**INSTRUCTIONS TO FOLLOW:** Across the entries below, how many lines contain the string "each"? Only the number is wanted.

[Stored data entries]

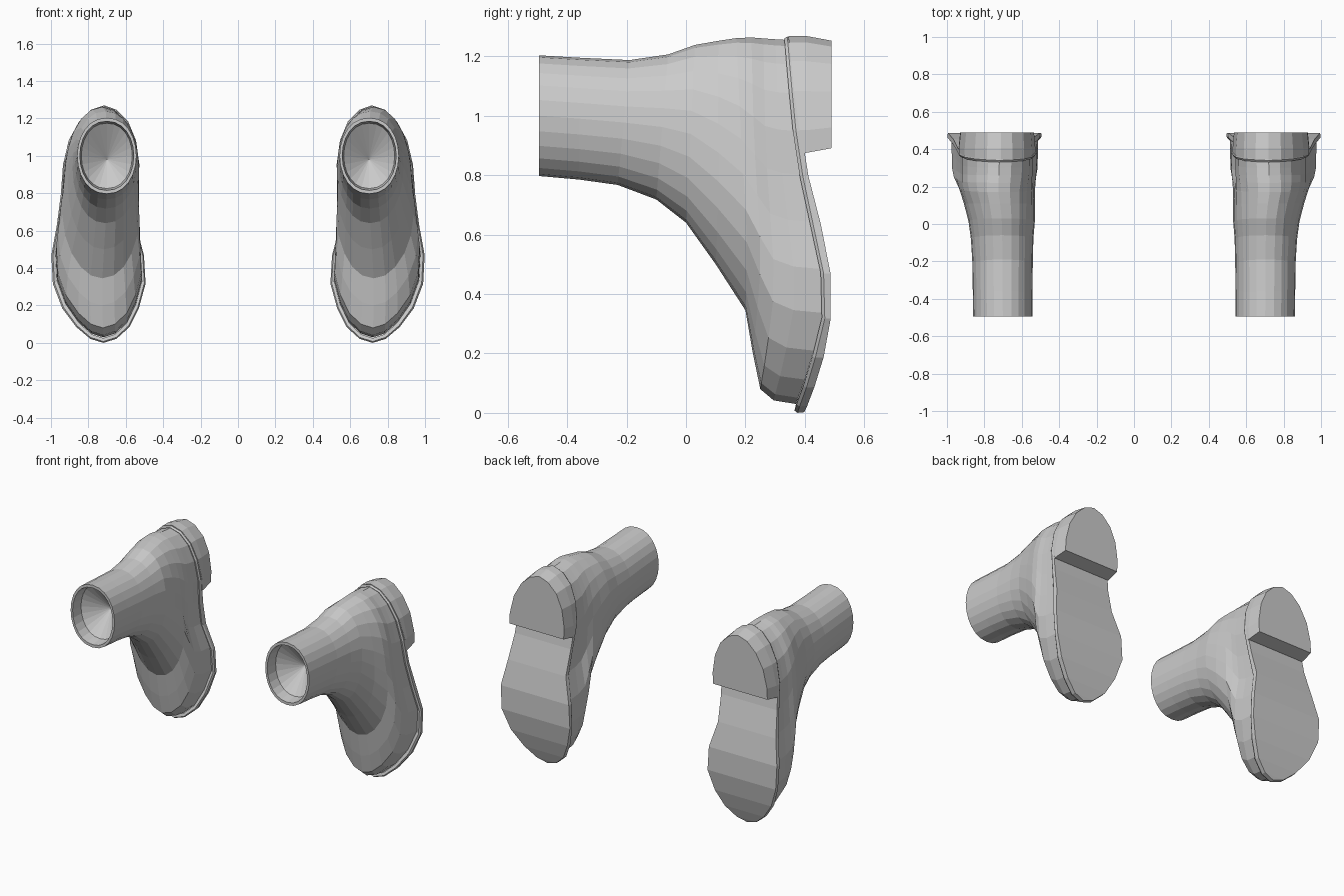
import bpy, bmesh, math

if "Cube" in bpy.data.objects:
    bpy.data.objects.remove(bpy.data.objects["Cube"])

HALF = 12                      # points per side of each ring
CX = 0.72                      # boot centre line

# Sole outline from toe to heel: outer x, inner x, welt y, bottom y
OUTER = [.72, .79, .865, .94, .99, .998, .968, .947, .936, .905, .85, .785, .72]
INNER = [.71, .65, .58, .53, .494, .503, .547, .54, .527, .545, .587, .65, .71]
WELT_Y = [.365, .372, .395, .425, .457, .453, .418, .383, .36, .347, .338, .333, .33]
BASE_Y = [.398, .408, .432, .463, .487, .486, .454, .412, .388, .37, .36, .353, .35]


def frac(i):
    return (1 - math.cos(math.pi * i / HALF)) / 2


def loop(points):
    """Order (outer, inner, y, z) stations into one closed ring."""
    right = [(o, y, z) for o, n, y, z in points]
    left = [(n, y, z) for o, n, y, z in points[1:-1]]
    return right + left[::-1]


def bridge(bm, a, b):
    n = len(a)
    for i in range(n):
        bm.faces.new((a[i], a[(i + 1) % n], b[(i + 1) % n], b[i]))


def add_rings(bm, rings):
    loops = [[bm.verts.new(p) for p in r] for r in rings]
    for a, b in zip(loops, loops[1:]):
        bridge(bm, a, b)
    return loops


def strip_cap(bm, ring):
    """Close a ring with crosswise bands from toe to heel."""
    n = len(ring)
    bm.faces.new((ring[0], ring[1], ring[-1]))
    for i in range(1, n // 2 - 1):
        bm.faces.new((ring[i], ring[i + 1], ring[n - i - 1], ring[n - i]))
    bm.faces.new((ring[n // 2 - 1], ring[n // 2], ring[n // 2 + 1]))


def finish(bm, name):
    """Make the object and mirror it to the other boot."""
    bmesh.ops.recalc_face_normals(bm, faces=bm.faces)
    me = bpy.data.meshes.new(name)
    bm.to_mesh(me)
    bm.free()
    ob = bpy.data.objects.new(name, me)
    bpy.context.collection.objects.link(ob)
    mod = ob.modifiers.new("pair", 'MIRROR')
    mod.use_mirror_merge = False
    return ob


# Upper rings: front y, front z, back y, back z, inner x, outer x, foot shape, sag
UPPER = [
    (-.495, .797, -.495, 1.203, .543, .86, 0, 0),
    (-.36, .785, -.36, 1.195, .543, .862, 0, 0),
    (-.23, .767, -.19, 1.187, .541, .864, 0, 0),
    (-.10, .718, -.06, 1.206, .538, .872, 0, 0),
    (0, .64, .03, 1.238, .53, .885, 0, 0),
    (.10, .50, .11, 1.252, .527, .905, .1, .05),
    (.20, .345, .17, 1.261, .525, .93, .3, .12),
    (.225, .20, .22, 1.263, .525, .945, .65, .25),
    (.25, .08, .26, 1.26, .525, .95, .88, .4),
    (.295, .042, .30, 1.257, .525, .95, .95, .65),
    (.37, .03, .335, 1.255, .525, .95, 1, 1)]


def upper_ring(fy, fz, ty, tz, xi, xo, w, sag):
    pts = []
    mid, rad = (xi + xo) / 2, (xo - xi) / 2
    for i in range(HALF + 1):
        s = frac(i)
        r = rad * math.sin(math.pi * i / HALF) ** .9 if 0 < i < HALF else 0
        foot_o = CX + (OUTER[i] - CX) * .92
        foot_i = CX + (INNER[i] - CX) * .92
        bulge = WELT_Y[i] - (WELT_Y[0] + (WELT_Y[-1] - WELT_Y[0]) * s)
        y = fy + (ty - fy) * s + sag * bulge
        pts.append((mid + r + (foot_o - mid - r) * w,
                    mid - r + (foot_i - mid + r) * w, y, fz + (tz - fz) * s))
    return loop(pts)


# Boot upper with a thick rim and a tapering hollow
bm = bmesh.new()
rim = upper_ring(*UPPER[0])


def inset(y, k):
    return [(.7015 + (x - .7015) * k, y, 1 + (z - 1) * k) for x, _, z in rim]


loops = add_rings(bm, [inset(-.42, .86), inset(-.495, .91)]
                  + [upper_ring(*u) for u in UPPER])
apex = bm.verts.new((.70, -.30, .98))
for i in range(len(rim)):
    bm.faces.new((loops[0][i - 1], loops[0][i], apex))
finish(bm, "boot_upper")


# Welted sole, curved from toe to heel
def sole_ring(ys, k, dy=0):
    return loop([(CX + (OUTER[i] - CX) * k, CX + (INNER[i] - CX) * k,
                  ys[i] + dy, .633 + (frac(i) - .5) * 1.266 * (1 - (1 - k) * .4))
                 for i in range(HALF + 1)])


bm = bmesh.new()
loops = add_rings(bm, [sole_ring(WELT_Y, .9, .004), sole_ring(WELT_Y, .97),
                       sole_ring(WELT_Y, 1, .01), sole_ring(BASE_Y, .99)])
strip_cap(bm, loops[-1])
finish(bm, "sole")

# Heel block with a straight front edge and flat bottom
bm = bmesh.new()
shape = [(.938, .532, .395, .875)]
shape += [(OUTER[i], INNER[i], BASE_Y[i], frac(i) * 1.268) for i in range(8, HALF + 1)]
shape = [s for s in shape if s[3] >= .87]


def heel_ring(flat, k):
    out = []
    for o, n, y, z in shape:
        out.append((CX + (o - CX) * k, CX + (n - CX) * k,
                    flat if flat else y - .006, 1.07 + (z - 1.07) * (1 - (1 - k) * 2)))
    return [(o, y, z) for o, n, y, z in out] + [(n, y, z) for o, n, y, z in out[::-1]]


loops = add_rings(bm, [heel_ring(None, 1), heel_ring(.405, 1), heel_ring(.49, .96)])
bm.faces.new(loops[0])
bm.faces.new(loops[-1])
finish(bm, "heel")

---

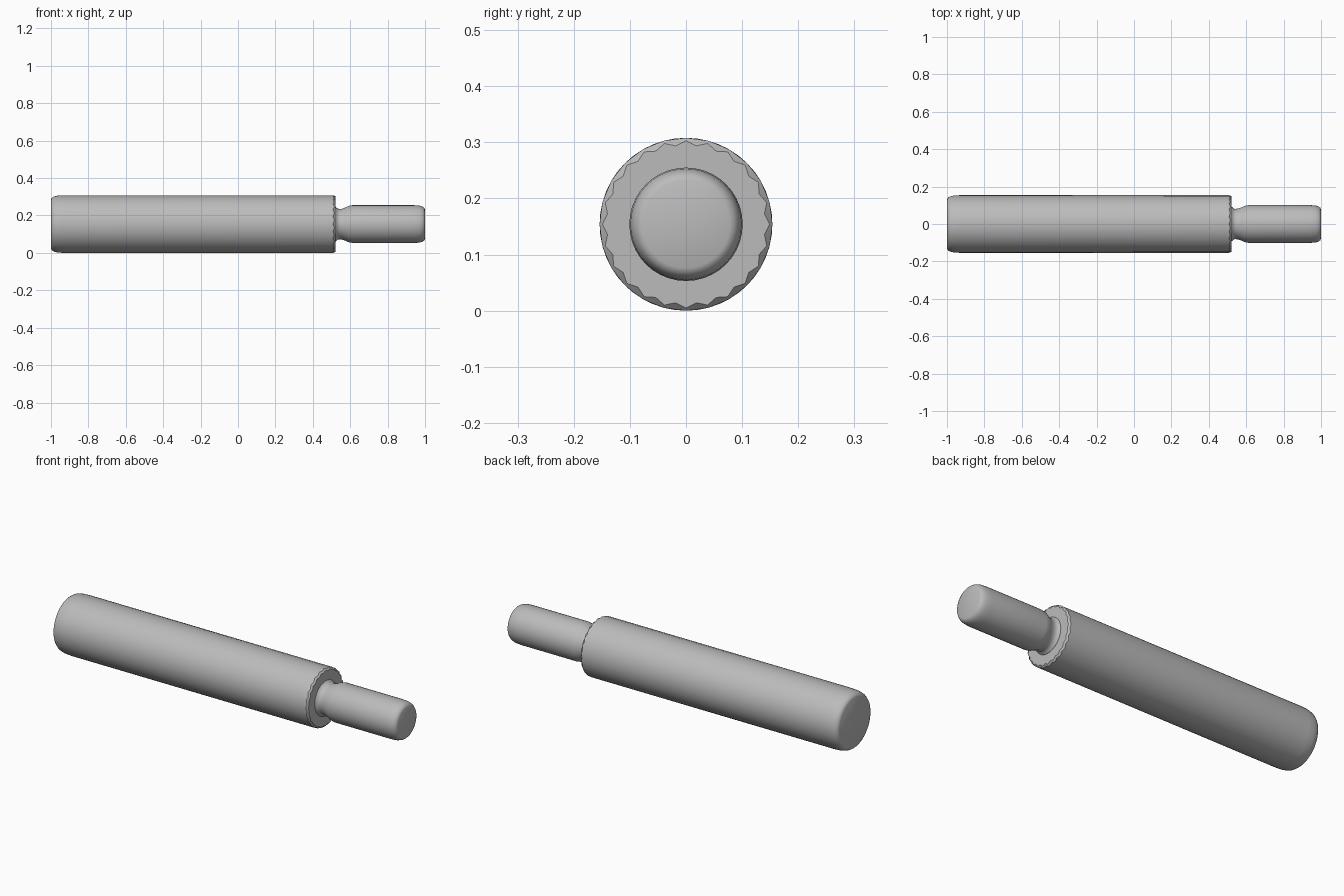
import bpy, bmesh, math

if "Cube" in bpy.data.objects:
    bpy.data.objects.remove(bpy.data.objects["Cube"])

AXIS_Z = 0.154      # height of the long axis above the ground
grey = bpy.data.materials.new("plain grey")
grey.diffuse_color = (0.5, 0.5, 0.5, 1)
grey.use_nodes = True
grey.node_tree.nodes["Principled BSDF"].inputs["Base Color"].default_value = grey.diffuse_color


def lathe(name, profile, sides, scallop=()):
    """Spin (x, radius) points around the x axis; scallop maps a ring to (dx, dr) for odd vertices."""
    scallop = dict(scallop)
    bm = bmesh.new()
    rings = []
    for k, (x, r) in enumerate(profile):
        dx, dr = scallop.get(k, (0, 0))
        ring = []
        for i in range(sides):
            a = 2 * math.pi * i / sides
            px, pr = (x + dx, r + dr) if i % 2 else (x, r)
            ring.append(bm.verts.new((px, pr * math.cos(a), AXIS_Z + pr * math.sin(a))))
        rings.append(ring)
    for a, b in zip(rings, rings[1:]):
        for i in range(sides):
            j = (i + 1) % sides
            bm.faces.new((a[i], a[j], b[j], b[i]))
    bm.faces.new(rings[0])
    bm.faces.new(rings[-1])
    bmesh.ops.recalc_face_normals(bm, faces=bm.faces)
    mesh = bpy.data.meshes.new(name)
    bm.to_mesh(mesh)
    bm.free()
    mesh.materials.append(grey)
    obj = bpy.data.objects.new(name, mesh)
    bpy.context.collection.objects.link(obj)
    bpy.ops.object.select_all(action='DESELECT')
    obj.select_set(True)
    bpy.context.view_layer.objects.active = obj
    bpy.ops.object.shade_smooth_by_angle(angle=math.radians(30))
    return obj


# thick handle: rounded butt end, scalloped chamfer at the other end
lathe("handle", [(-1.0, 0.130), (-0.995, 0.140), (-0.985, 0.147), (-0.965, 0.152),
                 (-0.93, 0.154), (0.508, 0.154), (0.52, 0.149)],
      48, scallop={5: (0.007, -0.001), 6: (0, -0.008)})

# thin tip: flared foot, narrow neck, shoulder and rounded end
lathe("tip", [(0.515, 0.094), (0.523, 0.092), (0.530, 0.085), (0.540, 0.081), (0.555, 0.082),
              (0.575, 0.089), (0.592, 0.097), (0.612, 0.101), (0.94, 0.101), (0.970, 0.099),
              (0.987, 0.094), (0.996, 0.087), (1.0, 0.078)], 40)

* * *

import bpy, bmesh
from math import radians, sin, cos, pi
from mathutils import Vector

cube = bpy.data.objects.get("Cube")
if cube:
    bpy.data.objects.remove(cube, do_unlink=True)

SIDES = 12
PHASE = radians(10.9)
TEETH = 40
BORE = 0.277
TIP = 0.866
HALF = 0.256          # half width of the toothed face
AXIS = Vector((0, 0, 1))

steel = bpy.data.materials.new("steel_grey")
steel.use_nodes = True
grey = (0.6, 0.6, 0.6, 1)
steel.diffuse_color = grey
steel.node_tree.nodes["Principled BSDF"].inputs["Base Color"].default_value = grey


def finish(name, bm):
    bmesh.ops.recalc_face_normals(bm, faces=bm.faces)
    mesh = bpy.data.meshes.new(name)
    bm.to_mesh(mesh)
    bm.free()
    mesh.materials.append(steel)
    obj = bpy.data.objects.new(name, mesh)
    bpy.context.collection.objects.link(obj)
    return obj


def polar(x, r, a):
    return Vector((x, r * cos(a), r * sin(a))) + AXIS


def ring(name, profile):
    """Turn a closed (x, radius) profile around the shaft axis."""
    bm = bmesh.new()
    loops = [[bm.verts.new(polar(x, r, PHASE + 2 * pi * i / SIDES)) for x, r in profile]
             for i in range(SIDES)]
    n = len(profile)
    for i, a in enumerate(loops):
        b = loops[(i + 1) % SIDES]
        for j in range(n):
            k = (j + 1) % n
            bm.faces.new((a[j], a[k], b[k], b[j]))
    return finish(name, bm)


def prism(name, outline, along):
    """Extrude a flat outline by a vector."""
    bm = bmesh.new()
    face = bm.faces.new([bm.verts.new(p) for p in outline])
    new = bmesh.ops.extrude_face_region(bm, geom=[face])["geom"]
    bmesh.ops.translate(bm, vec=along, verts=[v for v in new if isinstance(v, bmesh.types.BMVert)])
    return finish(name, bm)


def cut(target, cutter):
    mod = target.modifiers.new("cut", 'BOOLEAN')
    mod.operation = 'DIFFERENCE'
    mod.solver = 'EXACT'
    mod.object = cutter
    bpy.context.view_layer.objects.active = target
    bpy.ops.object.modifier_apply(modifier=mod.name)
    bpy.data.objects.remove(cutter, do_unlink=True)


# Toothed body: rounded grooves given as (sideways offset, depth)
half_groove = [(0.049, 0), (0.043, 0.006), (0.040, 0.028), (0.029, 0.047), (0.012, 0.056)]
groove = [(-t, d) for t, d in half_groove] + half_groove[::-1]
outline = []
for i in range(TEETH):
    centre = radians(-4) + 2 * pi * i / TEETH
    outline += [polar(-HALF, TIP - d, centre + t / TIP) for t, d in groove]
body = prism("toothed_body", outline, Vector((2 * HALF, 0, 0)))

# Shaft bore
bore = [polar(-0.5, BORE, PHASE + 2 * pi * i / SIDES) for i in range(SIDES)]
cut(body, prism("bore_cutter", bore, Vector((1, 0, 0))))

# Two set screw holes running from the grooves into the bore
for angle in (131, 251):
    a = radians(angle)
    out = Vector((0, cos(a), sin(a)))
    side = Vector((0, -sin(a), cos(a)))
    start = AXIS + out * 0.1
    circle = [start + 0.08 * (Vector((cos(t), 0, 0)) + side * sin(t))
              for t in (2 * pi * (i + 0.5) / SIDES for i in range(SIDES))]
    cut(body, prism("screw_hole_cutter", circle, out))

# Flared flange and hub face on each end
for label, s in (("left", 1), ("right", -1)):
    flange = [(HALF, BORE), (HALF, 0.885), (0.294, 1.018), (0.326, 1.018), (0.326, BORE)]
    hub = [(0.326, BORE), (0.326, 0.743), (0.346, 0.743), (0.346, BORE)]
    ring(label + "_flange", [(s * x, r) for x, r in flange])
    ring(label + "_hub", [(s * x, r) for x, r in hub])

**YOUR RESPONSE:** 2